» **Task directions**
Which lines of the material contain the word "append"? Show each one.

» **Data to use**
+ + + + + + +

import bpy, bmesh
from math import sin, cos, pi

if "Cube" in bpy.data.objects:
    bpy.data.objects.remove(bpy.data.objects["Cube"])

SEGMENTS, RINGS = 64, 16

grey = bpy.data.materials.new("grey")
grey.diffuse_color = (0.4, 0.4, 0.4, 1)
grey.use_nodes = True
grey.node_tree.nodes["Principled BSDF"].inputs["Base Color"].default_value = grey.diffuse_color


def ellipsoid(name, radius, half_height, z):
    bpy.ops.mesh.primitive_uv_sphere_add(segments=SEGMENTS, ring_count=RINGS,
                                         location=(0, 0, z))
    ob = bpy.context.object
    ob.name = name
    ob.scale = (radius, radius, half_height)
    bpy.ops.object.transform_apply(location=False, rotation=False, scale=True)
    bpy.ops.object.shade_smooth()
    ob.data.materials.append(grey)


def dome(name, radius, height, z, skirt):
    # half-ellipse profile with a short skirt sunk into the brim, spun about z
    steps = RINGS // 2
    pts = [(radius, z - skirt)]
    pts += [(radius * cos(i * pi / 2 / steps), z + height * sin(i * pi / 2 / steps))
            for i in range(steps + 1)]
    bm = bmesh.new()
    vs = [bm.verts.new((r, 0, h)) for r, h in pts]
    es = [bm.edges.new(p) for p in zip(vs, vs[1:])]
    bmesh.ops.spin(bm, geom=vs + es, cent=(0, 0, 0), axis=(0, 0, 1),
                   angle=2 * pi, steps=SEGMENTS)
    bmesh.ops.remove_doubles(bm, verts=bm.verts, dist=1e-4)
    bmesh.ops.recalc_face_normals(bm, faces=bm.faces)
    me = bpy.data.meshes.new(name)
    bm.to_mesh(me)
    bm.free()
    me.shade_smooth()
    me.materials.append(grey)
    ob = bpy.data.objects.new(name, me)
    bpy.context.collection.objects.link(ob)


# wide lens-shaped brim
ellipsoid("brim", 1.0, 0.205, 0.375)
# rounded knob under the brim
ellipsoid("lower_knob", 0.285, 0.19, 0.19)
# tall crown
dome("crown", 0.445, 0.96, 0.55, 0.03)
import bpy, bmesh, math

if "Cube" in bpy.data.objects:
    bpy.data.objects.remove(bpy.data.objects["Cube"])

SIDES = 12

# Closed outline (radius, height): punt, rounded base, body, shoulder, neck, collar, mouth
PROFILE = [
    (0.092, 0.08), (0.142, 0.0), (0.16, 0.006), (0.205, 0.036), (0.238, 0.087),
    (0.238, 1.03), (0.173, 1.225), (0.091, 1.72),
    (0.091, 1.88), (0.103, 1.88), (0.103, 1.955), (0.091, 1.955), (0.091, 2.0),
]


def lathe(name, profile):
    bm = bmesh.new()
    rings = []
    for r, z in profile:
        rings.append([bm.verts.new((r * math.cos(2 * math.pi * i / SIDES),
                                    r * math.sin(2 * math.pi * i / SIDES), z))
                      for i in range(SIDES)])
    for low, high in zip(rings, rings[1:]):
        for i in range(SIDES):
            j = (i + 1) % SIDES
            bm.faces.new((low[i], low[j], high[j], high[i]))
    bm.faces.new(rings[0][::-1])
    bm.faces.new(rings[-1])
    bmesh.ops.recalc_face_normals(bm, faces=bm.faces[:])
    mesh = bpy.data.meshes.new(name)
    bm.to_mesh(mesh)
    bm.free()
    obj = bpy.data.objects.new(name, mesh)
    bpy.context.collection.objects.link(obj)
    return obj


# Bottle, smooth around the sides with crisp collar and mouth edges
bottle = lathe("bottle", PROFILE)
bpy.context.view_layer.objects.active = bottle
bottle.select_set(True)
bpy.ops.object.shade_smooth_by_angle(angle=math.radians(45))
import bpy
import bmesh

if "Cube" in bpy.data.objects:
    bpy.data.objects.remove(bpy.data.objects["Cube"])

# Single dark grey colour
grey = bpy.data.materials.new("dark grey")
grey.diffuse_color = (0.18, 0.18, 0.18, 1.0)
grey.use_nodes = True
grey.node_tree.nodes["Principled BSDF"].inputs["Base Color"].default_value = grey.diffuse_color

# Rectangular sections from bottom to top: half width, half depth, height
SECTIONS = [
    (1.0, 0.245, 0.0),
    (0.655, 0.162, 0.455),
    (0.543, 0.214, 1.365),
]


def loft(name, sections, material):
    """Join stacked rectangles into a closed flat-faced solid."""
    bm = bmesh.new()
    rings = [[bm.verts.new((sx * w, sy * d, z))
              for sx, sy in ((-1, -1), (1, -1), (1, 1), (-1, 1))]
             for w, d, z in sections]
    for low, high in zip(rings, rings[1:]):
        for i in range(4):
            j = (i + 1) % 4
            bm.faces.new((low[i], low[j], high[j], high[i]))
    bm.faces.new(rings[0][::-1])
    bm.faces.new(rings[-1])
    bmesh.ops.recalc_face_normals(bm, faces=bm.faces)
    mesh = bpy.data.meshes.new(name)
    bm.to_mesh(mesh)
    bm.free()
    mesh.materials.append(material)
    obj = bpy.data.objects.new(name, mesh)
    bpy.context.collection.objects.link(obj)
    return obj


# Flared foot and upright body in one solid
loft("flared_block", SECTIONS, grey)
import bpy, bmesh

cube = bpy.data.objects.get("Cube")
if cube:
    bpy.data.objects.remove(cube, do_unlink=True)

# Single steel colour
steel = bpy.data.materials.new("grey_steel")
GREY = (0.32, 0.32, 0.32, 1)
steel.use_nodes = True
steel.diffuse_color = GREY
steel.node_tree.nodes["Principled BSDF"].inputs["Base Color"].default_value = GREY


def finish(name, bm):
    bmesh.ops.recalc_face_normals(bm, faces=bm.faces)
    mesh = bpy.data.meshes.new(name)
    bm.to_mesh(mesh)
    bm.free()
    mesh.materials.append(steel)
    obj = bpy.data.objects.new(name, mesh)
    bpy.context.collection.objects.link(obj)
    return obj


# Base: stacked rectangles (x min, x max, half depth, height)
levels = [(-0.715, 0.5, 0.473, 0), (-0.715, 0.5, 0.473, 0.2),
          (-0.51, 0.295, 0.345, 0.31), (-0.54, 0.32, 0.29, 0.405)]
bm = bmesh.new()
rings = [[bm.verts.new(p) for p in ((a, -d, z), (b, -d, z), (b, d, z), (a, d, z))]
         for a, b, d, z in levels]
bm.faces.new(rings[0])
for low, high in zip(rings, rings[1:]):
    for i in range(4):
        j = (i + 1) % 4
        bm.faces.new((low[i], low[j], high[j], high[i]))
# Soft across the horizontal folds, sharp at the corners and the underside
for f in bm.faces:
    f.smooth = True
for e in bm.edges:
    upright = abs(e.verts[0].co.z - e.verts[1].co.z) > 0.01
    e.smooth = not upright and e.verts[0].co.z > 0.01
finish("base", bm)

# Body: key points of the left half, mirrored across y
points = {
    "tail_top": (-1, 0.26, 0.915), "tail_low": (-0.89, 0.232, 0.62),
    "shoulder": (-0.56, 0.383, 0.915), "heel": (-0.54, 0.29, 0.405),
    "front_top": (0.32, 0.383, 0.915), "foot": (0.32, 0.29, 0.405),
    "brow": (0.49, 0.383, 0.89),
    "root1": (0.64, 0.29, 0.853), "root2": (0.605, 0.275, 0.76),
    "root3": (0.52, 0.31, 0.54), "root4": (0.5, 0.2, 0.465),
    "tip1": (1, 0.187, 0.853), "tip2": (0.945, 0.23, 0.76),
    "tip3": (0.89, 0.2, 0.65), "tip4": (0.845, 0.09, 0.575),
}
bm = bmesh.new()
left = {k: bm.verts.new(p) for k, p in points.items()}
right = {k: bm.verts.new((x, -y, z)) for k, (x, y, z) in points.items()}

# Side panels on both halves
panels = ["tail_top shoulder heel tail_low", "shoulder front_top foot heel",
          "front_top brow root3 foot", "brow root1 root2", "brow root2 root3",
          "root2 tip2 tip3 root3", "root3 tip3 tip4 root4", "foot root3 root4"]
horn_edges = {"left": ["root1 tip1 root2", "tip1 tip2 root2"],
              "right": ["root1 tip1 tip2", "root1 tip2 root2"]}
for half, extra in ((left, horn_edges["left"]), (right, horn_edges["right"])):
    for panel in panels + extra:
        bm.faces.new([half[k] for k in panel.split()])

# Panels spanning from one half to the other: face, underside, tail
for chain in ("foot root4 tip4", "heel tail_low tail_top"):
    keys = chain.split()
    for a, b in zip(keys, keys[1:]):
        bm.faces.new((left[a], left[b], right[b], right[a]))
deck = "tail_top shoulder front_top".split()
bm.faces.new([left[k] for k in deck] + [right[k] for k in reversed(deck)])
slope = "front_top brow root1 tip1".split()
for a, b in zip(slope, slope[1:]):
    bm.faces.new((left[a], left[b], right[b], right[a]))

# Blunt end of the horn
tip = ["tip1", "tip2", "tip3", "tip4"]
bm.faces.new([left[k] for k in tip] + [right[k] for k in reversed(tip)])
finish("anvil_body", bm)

+ + + + + + +

» **Answer for this exercise**
    ob.data.materials.append(grey)
    me.materials.append(grey)
        rings.append([bm.verts.new((r * math.cos(2 * math.pi * i / SIDES),
    mesh.materials.append(material)
    mesh.materials.append(steel)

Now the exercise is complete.